* [Description of the task]: Repeat the entries below word for word, though any picture in them should be dropped.

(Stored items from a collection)
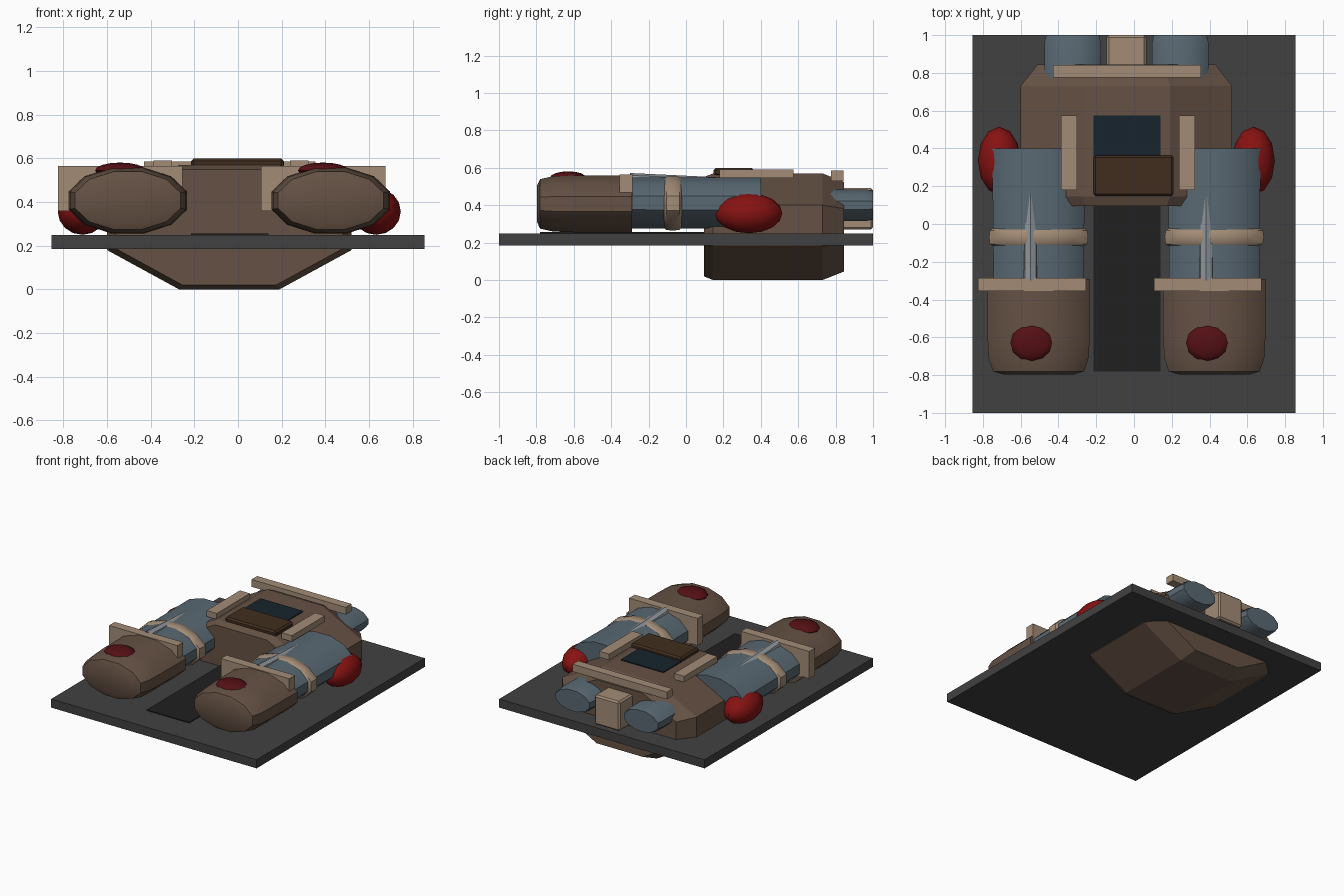
import bpy, bmesh
from math import sin, cos, tau, radians

if "Cube" in bpy.data.objects:
    bpy.data.objects.remove(bpy.data.objects["Cube"])

CX = -0.04  # symmetry line of the body


def material(name, r, g, b):
    m = bpy.data.materials.new(name)
    m.diffuse_color = (r, g, b, 1)
    m.use_nodes = True
    m.node_tree.nodes["Principled BSDF"].inputs["Base Color"].default_value = m.diffuse_color
    return m


BROWN = material("brown", .13, .083, .058)
BLUE = material("steel_blue", .10, .14, .17)
BEIGE = material("beige", .36, .26, .18)
RED = material("red", .24, .006, .006)
DARK_RED = material("dark_red", .09, .005, .007)
PLATE = material("plate_grey", .053, .053, .053)
BLACK = material("black", .014, .014, .014)
GLASS = material("dark_glass", .008, .017, .026)
WOOD = material("dark_brown", .053, .027, .013)
METAL = material("light_metal", .26, .29, .31)


def finish(name, bm, mat, smooth=False):
    bmesh.ops.recalc_face_normals(bm, faces=bm.faces)
    me = bpy.data.meshes.new(name)
    bm.to_mesh(me)
    bm.free()
    me.materials.append(mat)
    ob = bpy.data.objects.new(name, me)
    bpy.context.collection.objects.link(ob)
    if smooth:
        bpy.ops.object.select_all(action='DESELECT')
        ob.select_set(True)
        bpy.context.view_layer.objects.active = ob
        bpy.ops.object.shade_smooth_by_angle(angle=radians(40))
    return ob


def box(name, x, y, z, mat, bevel=0):
    bm = bmesh.new()
    bmesh.ops.create_cube(bm, size=1)
    for v in bm.verts:
        v.co = [(a[0] + a[1]) / 2 + c * (a[1] - a[0]) for a, c in zip((x, y, z), v.co)]
    if bevel:
        bmesh.ops.bevel(bm, geom=bm.edges[:], offset=bevel, segments=1, affect='EDGES')
    return finish(name, bm, mat)


def loft(name, rings, mat, smooth=False):
    bm = bmesh.new()
    vs = [[bm.verts.new(p) for p in r] for r in rings]
    n = len(vs[0])
    for a, b in zip(vs, vs[1:]):
        for i in range(n):
            bm.faces.new((a[i], a[(i + 1) % n], b[(i + 1) % n], b[i]))
    bm.faces.new(vs[0])
    bm.faces.new(vs[-1])
    return finish(name, bm, mat, smooth)


def oval(cx, y, cz, rx, rz, n=12):
    # twelve-sided oval with a flat on top
    return [(cx + rx * cos(tau * (i + .5) / n), y, cz + rz * sin(tau * (i + .5) / n)) for i in range(n)]


def barrel(name, cx, cz, stations, mat, n=12):
    return loft(name, [oval(cx, y, cz, rx, rz, n) for y, rx, rz in stations], mat, True)


def ellipsoid(name, c, r, mat):
    bm = bmesh.new()
    bmesh.ops.create_uvsphere(bm, u_segments=12, v_segments=8, radius=1)
    for v in bm.verts:
        v.co = [c[i] + r[i] * v.co[i] for i in range(3)]
    return finish(name, bm, mat, True)


# base plate and dark lane
box("base_plate", (-.855, .855), (-1, 1), (.185, .25), PLATE)
box("lane", (-.215, .14), (-.78, .2), (.24, .256), BLACK)

# eight-sided hull with chamfered ends
half = [(.23, 0), (.56, .18), (.56, .40), (.23, .57)]
profile = half + [(-x, z) for x, z in reversed(half)]
loft("hull", [[(CX + x * s, y, .285 + (z - .285) * s) for x, z in profile]
              for y, s in ((.095, .93), (.145, 1), (.73, 1), (.845, .84))], BROWN)

# top fittings
box("glass_panel", (-.215, .14), (.3, .575), (.55, .577), GLASS)
box("lid", (-.215, .21), (.148, .363), (.555, .60), WOOD, .012)
for side, x in (("left", -.345), ("right", .28)):
    box(side + "_rail", (x - .042, x + .042), (.18, .575), (.545, .59), BEIGE)
box("rear_bar", (-.43, .355), (.775, .842), (.53, .585), BEIGE)

# rear block and pods
box("rear_block", (CX - .105, CX + .105), (.78, 1), (.27, .492), BEIGE, .012)

for side, s, ox in (("left", -1, -.505), ("right", 1, .425)):
    barrel(side + "_rear_pod", CX + s * .285, .40,
           [(.72, .155, .088), (.96, .155, .088), (1, .145, .08)], BLUE)
    ellipsoid(side + "_side_bulb", (CX + s * .673, .335, .357), (.113, .18, .107), RED)

    # limb: barrel, cuff ring, rounded foot
    barrel(side + "_limb", ox, .412, [(-.32, .247, .14), (.40, .254, .142)], BLUE)
    barrel(side + "_cuff", ox, .41,
           [(-.117, .25, .135), (-.105, .267, .147), (-.07, .272, .151),
            (-.035, .267, .147), (-.022, .25, .135)], BEIGE)
    barrel(side + "_foot", ox, .407,
           [(-.797, .19, .10), (-.78, .25, .137), (-.71, .274, .153),
            (-.60, .28, .157), (-.29, .282, .157)], BROWN)
    box(side + "_foot_bar", (ox - .32, ox + .25), (-.355, -.287), (.36, .565), BEIGE)
    ellipsoid(side + "_foot_button", (ox - .035, -.63, .545), (.115, .098, .036), DARK_RED)
    # rod sinking into the limb
    rod = [[(ox - .043 + .042 * cos(tau * i / 8), y, z + .042 * sin(tau * i / 8)) for i in range(8)]
           for y, z in ((-.30, .53), (.16, .508))]
    loft(side + "_rod", rod, METAL, True)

* [Answer section]:
import bpy, bmesh
from math import sin, cos, tau, radians

if "Cube" in bpy.data.objects:
    bpy.data.objects.remove(bpy.data.objects["Cube"])

CX = -0.04  # symmetry line of the body


def material(name, r, g, b):
    m = bpy.data.materials.new(name)
    m.diffuse_color = (r, g, b, 1)
    m.use_nodes = True
    m.node_tree.nodes["Principled BSDF"].inputs["Base Color"].default_value = m.diffuse_color
    return m


BROWN = material("brown", .13, .083, .058)
BLUE = material("steel_blue", .10, .14, .17)
BEIGE = material("beige", .36, .26, .18)
RED = material("red", .24, .006, .006)
DARK_RED = material("dark_red", .09, .005, .007)
PLATE = material("plate_grey", .053, .053, .053)
BLACK = material("black", .014, .014, .014)
GLASS = material("dark_glass", .008, .017, .026)
WOOD = material("dark_brown", .053, .027, .013)
METAL = material("light_metal", .26, .29, .31)


def finish(name, bm, mat, smooth=False):
    bmesh.ops.recalc_face_normals(bm, faces=bm.faces)
    me = bpy.data.meshes.new(name)
    bm.to_mesh(me)
    bm.free()
    me.materials.append(mat)
    ob = bpy.data.objects.new(name, me)
    bpy.context.collection.objects.link(ob)
    if smooth:
        bpy.ops.object.select_all(action='DESELECT')
        ob.select_set(True)
        bpy.context.view_layer.objects.active = ob
        bpy.ops.object.shade_smooth_by_angle(angle=radians(40))
    return ob


def box(name, x, y, z, mat, bevel=0):
    bm = bmesh.new()
    bmesh.ops.create_cube(bm, size=1)
    for v in bm.verts:
        v.co = [(a[0] + a[1]) / 2 + c * (a[1] - a[0]) for a, c in zip((x, y, z), v.co)]
    if bevel:
        bmesh.ops.bevel(bm, geom=bm.edges[:], offset=bevel, segments=1, affect='EDGES')
    return finish(name, bm, mat)


def loft(name, rings, mat, smooth=False):
    bm = bmesh.new()
    vs = [[bm.verts.new(p) for p in r] for r in rings]
    n = len(vs[0])
    for a, b in zip(vs, vs[1:]):
        for i in range(n):
            bm.faces.new((a[i], a[(i + 1) % n], b[(i + 1) % n], b[i]))
    bm.faces.new(vs[0])
    bm.faces.new(vs[-1])
    return finish(name, bm, mat, smooth)


def oval(cx, y, cz, rx, rz, n=12):
    # twelve-sided oval with a flat on top
    return [(cx + rx * cos(tau * (i + .5) / n), y, cz + rz * sin(tau * (i + .5) / n)) for i in range(n)]


def barrel(name, cx, cz, stations, mat, n=12):
    return loft(name, [oval(cx, y, cz, rx, rz, n) for y, rx, rz in stations], mat, True)


def ellipsoid(name, c, r, mat):
    bm = bmesh.new()
    bmesh.ops.create_uvsphere(bm, u_segments=12, v_segments=8, radius=1)
    for v in bm.verts:
        v.co = [c[i] + r[i] * v.co[i] for i in range(3)]
    return finish(name, bm, mat, True)


# base plate and dark lane
box("base_plate", (-.855, .855), (-1, 1), (.185, .25), PLATE)
box("lane", (-.215, .14), (-.78, .2), (.24, .256), BLACK)

# eight-sided hull with chamfered ends
half = [(.23, 0), (.56, .18), (.56, .40), (.23, .57)]
profile = half + [(-x, z) for x, z in reversed(half)]
loft("hull", [[(CX + x * s, y, .285 + (z - .285) * s) for x, z in profile]
              for y, s in ((.095, .93), (.145, 1), (.73, 1), (.845, .84))], BROWN)

# top fittings
box("glass_panel", (-.215, .14), (.3, .575), (.55, .577), GLASS)
box("lid", (-.215, .21), (.148, .363), (.555, .60), WOOD, .012)
for side, x in (("left", -.345), ("right", .28)):
    box(side + "_rail", (x - .042, x + .042), (.18, .575), (.545, .59), BEIGE)
box("rear_bar", (-.43, .355), (.775, .842), (.53, .585), BEIGE)

# rear block and pods
box("rear_block", (CX - .105, CX + .105), (.78, 1), (.27, .492), BEIGE, .012)

for side, s, ox in (("left", -1, -.505), ("right", 1, .425)):
    barrel(side + "_rear_pod", CX + s * .285, .40,
           [(.72, .155, .088), (.96, .155, .088), (1, .145, .08)], BLUE)
    ellipsoid(side + "_side_bulb", (CX + s * .673, .335, .357), (.113, .18, .107), RED)

    # limb: barrel, cuff ring, rounded foot
    barrel(side + "_limb", ox, .412, [(-.32, .247, .14), (.40, .254, .142)], BLUE)
    barrel(side + "_cuff", ox, .41,
           [(-.117, .25, .135), (-.105, .267, .147), (-.07, .272, .151),
            (-.035, .267, .147), (-.022, .25, .135)], BEIGE)
    barrel(side + "_foot", ox, .407,
           [(-.797, .19, .10), (-.78, .25, .137), (-.71, .274, .153),
            (-.60, .28, .157), (-.29, .282, .157)], BROWN)
    box(side + "_foot_bar", (ox - .32, ox + .25), (-.355, -.287), (.36, .565), BEIGE)
    ellipsoid(side + "_foot_button", (ox - .035, -.63, .545), (.115, .098, .036), DARK_RED)
    # rod sinking into the limb
    rod = [[(ox - .043 + .042 * cos(tau * i / 8), y, z + .042 * sin(tau * i / 8)) for i in range(8)]
           for y, z in ((-.30, .53), (.16, .508))]
    loft(side + "_rod", rod, METAL, True)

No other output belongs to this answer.